Sen. Grassley: EpiPen maker overcharged taxpayers almost $1.3B
- Author: Annette Adams Jun 09, 2017,
Jun 09, 2017, 4:39
American taxpayers may have been overcharged by as much as $1.27 billion over a decade for the anti-allergy device EpiPen, a USA senator said Wednesday.
Grassley has pressed EpiPen maker Mylan and the Centers for Medicare and Medicaid Services (CMS) for documentation and answers on why EpiPen was misclassified under the Medicaid Drug Rebate Program, resulting in overcharges to the states and taxpayers. Chuck Grassley, chairman of the Senate Judiciary Committee, to inform the committee that Mylan may have swindled $1.27 billion from taxpayers over the past 10 years.
By law, pharmaceutical companies must reimburse 13 percent of the total cost of a generic drug that's paid for by Medicaid.
Only two days after CMS confirmed the misclassification of EpiPen, and before it could determine the true amount and extent of Mylan's overcharging, the drug company revealed the $465 million DOJ settlement in a regulatory filing with the Securities and Exchange Commission. According to The New York Times, the figure is almost 3 times the proposed settlement announced by Mylan in October. "Taxpayers have a right to know what happened here and to be repaid whatever they are owed".
Mylan took heat previous year for raising the price of the EpiPen six-fold to a total of $600 for two pens. The drug is used to save the lives of people with severe allergic reactions.
The company faced criticism earlier in 2016 over a price hike on the injectors.
Glassley blamed the Obama administration for not correcting the payment error and said the government "needs to do a much better job of holding companies to their commitments in federal health care programs".

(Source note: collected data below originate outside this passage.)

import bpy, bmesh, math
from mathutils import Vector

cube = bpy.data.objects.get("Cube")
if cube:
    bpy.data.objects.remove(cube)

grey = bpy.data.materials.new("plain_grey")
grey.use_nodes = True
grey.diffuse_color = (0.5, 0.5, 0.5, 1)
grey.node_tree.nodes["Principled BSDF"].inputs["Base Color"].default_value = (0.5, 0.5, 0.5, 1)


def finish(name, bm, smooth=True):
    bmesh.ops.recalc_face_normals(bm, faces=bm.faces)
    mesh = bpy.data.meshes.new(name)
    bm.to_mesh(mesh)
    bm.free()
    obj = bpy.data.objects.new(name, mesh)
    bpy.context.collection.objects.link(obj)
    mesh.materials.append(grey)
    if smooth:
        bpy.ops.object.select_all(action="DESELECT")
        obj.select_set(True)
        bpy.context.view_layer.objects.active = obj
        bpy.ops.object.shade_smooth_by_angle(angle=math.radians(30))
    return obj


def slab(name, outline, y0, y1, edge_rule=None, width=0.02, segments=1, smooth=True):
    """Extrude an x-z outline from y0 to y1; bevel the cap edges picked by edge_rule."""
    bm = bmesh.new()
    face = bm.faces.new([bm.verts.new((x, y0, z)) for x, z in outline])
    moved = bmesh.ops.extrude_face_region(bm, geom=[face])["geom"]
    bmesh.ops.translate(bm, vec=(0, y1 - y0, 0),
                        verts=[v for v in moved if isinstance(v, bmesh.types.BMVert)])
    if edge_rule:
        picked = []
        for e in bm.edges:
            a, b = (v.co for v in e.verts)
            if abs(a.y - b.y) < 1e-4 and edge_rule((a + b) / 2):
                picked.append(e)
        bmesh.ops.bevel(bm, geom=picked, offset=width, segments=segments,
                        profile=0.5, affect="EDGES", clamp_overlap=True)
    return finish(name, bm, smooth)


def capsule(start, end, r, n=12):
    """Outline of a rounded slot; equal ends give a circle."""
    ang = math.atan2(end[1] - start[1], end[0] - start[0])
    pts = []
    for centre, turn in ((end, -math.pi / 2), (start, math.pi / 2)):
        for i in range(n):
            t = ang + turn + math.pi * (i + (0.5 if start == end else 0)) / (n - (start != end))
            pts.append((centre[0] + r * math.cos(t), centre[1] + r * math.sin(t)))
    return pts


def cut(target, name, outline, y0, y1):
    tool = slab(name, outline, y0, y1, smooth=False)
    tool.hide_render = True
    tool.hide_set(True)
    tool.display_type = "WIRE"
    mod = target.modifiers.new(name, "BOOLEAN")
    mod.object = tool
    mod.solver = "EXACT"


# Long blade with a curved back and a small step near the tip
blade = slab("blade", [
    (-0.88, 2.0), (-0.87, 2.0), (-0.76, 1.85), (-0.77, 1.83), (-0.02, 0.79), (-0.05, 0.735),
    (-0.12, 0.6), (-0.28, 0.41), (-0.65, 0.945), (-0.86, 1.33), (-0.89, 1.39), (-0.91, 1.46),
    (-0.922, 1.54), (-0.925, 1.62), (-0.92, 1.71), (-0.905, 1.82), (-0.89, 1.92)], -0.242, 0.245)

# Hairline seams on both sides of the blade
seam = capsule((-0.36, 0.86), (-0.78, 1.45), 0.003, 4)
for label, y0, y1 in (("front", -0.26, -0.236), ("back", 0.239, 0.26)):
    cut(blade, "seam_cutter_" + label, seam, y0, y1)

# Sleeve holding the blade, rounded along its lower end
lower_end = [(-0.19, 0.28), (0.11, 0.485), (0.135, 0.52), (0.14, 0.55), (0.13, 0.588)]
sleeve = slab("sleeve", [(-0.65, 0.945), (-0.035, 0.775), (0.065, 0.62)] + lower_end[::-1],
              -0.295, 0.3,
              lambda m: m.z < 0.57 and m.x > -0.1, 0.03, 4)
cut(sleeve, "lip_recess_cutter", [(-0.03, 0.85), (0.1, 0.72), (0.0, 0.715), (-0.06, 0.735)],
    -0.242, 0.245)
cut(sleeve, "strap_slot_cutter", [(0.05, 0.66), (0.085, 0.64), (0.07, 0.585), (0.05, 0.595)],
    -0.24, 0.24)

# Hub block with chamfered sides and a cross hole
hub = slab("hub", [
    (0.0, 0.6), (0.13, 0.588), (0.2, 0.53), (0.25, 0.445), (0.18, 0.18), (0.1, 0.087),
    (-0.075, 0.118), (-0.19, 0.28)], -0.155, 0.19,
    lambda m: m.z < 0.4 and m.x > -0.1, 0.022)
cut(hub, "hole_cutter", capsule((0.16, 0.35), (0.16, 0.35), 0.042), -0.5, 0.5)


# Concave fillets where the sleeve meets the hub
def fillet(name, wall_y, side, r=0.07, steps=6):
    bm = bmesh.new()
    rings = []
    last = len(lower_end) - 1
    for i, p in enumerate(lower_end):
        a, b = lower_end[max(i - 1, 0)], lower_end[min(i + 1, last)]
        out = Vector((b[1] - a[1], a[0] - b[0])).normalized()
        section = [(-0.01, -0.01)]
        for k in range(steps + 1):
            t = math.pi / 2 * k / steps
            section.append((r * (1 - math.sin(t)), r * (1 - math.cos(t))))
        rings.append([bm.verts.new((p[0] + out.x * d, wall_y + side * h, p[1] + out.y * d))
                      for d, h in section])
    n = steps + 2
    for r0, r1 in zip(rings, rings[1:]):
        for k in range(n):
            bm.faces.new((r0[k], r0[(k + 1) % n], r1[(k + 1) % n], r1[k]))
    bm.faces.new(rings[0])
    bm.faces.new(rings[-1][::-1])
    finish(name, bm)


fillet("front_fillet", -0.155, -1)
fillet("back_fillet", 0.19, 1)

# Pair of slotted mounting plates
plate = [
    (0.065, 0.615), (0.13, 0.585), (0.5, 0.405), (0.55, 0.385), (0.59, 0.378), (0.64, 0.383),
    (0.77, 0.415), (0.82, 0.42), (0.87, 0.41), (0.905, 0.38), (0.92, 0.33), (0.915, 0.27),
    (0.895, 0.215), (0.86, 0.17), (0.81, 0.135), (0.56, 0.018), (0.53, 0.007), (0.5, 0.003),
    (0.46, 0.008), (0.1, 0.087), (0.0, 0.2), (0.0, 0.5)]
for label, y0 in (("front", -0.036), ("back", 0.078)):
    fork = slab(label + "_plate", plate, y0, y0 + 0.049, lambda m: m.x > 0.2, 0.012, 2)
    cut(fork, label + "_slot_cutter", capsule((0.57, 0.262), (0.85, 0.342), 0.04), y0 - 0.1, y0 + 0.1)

"During Mr. Coury's long tenure, Mylan has delivered strong financial performance and shareholder growth, and his new compensation structure continues to be aligned with the [company's] stock performance while providing shareholders with the benefit of his continued leadership and guidance in setting Mylan's strategic direction", the company said. Drugs can be classified as either brand name or generic by the pharmaceutical companies, and they pay rebates to the program accordingly. In addition, if the EpiPen had been classified as a brand-name product, Mylan would have been required to pay inflation-related rebate amounts for the EpiPen if its price increased faster than the rate of inflation.